Antedating comments htm
It was attended to confidently by Professor Libet -- Subjective Antedating of a Sensory Experience and Mind-Brain Theories: Reply to Honderich.The reply in turn got a response -- Honderich's 'Is The Mind Ahead of the Brain -- Rejoinder to Benjamin Libet'.Abstract: Libet et al., like Popper & Eccles, have the view that some single hypothesis about the time of occurrence of a conscious sensory experience has certain consequences for various mind-brain theories.The view involves a fundamental inconsistency, which may cast doubt on certain experimental findings. The preferable hypothesis, which itself is doubtful, has been thought to have mind-brain consequences principally because it has not been distinguished from the other and different hypothesis.He wouldn’t give you a ticket to see Halley’s Comet.” The matter is somewhat confused because of another known sense of the word.
Others have confirmed that this term was indeed at one time in use in the trade, though it is long defunct.
, to show why it has been supposed that the hypothesis is evidence against an identity theory of mind and brain and the theory of psychophysical lawlike correlation, and evidence for "the self-conscious mind"; What is maintained by the authors derives from two sets of findings (1.1 to 1.3 and 2.1 to 2.4 below) pertaining to neuronal activity and to the temporal order of a subject’s pairs of sensory experiences, and also from (3) findings having to do with a "primary" evoked potential in somatosensory cortex.
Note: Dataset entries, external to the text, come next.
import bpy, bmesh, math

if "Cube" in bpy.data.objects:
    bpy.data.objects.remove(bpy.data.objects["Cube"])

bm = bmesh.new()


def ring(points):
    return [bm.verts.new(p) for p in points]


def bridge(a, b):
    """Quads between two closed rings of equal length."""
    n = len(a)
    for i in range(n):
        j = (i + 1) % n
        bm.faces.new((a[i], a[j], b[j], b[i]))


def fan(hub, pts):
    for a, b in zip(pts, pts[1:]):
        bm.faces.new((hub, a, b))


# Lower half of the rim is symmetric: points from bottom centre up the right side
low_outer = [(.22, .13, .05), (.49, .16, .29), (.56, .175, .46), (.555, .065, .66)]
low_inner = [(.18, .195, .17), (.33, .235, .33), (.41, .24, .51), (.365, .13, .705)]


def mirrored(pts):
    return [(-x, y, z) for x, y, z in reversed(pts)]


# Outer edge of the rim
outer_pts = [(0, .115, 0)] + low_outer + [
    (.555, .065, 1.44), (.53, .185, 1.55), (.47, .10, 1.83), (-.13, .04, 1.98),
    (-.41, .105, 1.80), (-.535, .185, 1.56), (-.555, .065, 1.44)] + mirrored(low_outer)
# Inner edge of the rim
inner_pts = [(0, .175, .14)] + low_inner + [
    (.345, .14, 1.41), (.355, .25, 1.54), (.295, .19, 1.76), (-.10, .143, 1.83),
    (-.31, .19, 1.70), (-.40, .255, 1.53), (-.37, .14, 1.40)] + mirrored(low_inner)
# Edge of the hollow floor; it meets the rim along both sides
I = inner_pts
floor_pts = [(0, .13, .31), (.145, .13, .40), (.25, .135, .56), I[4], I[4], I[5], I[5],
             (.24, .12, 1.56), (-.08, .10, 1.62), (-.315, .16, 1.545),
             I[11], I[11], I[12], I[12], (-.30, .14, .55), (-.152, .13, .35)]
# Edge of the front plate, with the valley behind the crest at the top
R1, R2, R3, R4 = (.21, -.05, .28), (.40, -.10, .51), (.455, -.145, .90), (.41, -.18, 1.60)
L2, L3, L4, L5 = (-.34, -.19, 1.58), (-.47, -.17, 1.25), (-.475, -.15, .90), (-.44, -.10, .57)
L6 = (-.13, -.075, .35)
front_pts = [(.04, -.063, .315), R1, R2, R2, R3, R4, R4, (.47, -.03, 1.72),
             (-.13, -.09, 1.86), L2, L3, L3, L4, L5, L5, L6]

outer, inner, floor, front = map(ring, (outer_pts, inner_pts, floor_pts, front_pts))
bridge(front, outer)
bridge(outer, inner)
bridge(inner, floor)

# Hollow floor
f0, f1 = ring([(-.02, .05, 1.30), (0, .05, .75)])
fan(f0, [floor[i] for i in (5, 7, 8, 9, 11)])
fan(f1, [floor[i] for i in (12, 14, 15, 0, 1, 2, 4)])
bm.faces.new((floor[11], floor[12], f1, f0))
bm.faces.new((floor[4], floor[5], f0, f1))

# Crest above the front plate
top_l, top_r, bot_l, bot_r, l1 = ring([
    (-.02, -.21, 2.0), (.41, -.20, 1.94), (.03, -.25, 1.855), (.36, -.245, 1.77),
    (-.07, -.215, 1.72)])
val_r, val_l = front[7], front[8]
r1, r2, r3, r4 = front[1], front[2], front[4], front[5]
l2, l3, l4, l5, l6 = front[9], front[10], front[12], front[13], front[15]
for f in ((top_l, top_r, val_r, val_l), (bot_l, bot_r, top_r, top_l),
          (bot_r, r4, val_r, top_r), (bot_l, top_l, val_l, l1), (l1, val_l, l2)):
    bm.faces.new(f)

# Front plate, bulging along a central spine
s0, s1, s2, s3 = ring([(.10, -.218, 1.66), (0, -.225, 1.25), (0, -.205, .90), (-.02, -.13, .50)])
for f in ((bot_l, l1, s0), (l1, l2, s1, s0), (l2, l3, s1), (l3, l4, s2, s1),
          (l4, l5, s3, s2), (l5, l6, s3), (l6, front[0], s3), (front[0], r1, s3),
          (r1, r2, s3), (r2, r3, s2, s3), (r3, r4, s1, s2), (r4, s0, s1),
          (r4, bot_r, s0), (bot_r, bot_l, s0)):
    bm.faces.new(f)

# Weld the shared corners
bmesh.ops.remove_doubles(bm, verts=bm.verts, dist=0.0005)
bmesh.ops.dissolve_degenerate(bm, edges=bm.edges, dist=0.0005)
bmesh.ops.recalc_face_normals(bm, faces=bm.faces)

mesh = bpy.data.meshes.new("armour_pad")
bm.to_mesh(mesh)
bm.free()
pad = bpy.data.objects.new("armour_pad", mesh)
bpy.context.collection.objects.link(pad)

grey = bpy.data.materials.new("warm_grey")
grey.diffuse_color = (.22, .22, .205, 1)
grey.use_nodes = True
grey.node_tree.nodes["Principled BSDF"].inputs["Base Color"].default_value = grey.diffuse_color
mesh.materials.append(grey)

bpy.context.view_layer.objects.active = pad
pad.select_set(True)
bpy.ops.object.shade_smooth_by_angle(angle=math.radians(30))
Very roughly, findings 1.1 to 1.3 are to the effect that there is a certain delay in sensory experience, but finding 2.1 apparently conflicts with this.
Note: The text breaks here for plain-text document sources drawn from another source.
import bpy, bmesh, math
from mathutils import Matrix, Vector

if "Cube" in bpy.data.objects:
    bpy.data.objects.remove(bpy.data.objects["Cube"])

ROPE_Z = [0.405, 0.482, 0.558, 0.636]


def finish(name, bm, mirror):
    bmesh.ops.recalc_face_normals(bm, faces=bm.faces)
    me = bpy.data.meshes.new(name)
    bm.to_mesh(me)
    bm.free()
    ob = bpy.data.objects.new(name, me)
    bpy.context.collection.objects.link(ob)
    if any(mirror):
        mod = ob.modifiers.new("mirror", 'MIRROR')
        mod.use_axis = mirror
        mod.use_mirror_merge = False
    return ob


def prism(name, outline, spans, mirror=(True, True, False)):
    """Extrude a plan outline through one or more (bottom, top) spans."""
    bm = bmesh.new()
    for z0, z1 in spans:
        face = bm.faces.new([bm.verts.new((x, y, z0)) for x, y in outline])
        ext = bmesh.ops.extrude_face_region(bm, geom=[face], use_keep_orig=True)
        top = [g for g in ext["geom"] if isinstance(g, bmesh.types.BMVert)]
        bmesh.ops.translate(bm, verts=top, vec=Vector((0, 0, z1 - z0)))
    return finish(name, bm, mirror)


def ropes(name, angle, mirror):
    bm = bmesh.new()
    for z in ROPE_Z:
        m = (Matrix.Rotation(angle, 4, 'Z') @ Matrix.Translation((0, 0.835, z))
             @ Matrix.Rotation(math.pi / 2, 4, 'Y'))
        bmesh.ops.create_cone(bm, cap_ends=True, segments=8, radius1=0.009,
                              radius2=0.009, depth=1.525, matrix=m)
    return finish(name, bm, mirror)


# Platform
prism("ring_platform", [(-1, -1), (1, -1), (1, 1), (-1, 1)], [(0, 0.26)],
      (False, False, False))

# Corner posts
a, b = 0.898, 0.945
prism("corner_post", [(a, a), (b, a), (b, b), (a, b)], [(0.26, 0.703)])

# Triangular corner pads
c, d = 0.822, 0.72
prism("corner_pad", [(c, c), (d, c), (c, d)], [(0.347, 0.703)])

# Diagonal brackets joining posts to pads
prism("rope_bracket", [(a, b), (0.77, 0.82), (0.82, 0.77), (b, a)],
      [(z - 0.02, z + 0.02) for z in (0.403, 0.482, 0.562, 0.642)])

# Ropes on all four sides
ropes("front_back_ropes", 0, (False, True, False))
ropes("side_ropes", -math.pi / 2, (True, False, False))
What is said to be delayed, to repeat, is precisely the physical condition of "neuronal adequacy", as distinct from the experience itself, whatever is to be said of its time.
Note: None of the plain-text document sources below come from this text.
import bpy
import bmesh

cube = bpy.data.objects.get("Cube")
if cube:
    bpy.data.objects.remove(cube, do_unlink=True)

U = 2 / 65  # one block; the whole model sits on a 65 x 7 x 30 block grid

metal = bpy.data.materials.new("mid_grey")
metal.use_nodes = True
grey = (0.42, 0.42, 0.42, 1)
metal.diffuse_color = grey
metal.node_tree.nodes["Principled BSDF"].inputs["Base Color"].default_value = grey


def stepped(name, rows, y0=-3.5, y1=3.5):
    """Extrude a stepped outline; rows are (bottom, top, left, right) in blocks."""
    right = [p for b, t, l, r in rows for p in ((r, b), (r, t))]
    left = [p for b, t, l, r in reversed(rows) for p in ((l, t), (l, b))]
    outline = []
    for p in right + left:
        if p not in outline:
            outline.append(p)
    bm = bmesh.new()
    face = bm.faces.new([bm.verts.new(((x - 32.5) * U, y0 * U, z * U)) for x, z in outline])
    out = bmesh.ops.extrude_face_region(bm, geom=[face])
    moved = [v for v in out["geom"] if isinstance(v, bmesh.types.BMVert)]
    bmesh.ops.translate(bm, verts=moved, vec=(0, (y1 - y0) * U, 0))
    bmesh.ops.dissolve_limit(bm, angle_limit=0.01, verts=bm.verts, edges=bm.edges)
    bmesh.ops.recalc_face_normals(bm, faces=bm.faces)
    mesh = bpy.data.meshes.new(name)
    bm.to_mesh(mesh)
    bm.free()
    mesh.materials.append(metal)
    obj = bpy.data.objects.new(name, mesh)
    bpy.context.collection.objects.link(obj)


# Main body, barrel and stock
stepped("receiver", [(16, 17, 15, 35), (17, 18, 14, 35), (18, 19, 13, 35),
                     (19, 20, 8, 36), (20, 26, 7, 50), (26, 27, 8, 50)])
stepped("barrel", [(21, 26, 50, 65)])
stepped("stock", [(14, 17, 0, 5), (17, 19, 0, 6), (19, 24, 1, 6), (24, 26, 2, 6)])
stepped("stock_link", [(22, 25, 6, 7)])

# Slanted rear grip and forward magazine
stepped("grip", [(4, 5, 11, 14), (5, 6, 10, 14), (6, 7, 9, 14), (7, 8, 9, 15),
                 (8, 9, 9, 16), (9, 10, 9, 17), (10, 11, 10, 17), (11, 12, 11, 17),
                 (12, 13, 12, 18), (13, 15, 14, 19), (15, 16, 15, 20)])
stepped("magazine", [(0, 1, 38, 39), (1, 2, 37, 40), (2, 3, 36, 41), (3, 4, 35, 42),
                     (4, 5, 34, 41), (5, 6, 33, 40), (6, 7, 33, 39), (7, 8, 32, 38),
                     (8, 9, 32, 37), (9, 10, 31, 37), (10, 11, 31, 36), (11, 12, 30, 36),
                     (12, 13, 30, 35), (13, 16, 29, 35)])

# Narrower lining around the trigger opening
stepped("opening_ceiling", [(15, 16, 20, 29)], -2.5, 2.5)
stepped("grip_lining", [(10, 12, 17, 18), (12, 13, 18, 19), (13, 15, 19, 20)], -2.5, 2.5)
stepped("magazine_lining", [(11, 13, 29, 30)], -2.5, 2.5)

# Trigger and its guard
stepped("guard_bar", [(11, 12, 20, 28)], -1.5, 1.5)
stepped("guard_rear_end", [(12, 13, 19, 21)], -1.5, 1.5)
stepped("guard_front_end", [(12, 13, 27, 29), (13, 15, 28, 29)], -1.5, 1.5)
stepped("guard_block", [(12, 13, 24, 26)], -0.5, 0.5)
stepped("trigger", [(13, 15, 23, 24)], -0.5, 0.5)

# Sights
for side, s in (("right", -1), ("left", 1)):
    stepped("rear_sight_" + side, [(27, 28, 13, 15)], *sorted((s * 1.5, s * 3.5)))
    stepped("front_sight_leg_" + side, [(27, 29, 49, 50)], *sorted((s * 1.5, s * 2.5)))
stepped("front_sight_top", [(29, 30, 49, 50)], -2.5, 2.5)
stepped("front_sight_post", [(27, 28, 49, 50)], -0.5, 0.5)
(2.1) If a single-pulse stimulus to skin at just above threshold level is applied after (say 0.2 or 0.3 sec) the beginning of a stimulus train direct to somatosensory cortex, it would be expected that subjects would report that conscious experience for the skin stimulus began after conscious experience for the cortical stimulus.